- Allow the child to participate in activities that appeal to them, such as swinging, running, or climbing.
- Give the child plenty of opportunities to move their body.
- Provide a variety of textures for the child to explore, such as soft blankets, rough towels, and smooth stones.
- Make sure the child’s environment is safe and comfortable for them.
- If needed, work with a therapist or doctor to create a sensory diet specifically tailored to the child.
Support for Sensory Seekers:
- give the child plenty of opportunities to move and explore
- provide a variety of sensory experiences
- encourage the child to try new things
- create a calm and organized environment
Support for Sensory Sensitive Children:
- avoid overstimulating the child with too many activities or outings
- give the child plenty of downtime to relax and rejuvenate

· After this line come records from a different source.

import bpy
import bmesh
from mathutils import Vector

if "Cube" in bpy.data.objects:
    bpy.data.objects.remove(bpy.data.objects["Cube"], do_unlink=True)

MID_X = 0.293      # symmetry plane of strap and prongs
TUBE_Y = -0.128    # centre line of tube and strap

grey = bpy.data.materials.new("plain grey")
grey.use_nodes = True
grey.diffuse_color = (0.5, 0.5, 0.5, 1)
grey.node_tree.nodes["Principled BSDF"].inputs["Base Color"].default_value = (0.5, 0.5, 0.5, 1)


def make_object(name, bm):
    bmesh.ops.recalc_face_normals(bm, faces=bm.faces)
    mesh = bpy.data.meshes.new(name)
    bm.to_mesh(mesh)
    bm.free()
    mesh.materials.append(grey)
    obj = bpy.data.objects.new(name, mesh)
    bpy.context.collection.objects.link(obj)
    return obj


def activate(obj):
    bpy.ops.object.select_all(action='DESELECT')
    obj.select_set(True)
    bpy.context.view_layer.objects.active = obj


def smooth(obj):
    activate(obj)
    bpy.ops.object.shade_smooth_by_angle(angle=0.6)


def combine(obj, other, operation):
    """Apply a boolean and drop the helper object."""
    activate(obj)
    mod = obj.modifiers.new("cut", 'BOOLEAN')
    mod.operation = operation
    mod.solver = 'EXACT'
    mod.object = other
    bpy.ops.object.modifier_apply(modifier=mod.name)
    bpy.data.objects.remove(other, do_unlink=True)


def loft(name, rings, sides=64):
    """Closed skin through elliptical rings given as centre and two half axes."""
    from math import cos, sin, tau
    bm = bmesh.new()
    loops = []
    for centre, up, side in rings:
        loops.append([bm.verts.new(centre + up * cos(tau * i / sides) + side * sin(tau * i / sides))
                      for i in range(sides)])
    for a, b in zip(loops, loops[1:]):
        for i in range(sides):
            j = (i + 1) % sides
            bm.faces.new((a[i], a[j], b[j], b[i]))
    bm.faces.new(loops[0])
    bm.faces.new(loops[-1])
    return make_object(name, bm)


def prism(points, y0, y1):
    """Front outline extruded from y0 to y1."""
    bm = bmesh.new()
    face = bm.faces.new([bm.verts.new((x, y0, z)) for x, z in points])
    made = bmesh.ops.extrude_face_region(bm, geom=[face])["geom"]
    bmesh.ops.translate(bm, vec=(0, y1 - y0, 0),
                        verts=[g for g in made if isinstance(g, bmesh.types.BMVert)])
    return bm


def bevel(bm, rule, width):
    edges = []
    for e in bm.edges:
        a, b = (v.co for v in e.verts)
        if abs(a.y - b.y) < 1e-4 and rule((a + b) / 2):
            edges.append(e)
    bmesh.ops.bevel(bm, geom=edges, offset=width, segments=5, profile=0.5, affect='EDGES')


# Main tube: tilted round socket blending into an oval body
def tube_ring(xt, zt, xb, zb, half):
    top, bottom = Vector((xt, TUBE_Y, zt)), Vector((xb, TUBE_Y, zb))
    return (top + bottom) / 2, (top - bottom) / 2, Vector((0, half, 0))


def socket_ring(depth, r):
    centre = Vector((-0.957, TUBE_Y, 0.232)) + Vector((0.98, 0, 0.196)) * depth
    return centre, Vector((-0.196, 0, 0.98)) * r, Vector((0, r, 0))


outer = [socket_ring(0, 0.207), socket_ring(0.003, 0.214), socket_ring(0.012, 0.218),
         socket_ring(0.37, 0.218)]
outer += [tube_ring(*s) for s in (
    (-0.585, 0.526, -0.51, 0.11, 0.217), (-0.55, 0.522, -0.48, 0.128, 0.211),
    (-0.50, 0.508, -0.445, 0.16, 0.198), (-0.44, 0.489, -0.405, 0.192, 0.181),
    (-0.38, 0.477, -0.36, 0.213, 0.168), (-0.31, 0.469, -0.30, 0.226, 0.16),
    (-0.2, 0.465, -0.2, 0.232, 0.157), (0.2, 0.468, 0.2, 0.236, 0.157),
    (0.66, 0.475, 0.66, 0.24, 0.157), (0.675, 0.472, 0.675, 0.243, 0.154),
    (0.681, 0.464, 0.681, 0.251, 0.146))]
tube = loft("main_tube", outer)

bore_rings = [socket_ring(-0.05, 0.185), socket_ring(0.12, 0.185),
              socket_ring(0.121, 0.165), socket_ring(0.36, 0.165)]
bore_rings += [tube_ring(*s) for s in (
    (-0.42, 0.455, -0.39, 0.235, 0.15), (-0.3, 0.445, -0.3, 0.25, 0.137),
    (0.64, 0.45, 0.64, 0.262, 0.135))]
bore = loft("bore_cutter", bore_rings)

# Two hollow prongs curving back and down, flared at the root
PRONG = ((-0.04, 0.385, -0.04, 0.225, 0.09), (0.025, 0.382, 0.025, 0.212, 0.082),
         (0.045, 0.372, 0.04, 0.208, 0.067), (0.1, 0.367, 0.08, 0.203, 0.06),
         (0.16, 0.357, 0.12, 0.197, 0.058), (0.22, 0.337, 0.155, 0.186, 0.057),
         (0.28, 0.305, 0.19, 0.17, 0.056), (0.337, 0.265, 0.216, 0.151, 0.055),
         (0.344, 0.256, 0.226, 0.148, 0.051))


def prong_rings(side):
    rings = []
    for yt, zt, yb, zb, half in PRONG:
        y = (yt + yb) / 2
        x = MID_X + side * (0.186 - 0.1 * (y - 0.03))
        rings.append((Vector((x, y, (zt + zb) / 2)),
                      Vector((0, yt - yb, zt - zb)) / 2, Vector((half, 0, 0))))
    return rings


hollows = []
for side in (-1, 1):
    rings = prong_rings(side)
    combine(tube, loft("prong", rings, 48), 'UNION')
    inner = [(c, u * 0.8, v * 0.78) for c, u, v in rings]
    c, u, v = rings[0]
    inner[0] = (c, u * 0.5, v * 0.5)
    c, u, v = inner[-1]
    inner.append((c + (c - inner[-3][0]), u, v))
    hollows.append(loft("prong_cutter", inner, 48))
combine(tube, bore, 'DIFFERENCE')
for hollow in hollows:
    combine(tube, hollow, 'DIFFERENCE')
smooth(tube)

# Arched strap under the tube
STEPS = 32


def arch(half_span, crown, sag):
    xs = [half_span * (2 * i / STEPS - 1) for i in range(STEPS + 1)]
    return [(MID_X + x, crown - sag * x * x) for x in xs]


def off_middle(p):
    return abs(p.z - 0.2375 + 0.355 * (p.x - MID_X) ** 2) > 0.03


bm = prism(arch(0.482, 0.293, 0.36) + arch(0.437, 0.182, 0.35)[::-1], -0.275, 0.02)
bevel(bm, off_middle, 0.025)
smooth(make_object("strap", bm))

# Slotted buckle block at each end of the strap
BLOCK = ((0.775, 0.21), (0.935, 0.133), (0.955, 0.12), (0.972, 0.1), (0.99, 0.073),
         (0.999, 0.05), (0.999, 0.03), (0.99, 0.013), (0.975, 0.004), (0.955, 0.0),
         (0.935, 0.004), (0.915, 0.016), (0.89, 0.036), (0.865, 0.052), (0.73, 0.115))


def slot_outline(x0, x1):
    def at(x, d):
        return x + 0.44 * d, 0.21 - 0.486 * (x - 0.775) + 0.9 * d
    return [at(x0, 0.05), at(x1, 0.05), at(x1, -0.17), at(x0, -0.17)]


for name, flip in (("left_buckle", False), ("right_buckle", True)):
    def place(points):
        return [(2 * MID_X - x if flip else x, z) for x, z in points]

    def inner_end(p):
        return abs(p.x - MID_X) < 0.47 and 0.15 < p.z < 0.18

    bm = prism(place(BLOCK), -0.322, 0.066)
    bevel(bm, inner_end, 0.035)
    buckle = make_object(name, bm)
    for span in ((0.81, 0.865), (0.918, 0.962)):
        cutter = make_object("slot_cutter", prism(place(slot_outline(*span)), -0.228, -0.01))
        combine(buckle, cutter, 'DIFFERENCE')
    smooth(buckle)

- provide a quiet and calm environment
- choose sensory activities that are appropriate for the child’s sensitivity level
Support Tools for Sensory Seekers and Sensitives:
- sensory toys and fidgets
- weighted blankets or vests
- earplugs or noise-cancelling headphones
- calming essential oils
If you think a child may benefit from any of these tools, please consult with a doctor or occupational therapist. They can help you choose the right products and provide guidance on how to use them properly.
Both sensory seekers and sensory sensitive children benefit from routine and predictability. Try to establish a daily routine with set times for meals, play, and sleep. This will help the child feel more comfortable and secure.
Be patient and understanding. Both sensory seekers and sensory sensitive children are unique individuals who learn and process information differently. Do not expect them to behave in a certain way or meet your expectations. Try to be open-minded and adapt your parenting & education style to best meet their needs.
Remember, every child is different! So if you have a child who seems to exhibit mostly seeker behaviors, or a child who is more sensitive, don’t worry. They will still thrive with the right supports in place.
Sensory issues can be tricky to navigate, but with the right information and support, you can help the child thrive!
Please note that this is not intended to be medical advice. If you have any concerns about your child’s development, please consult with a doctor or occupational therapist.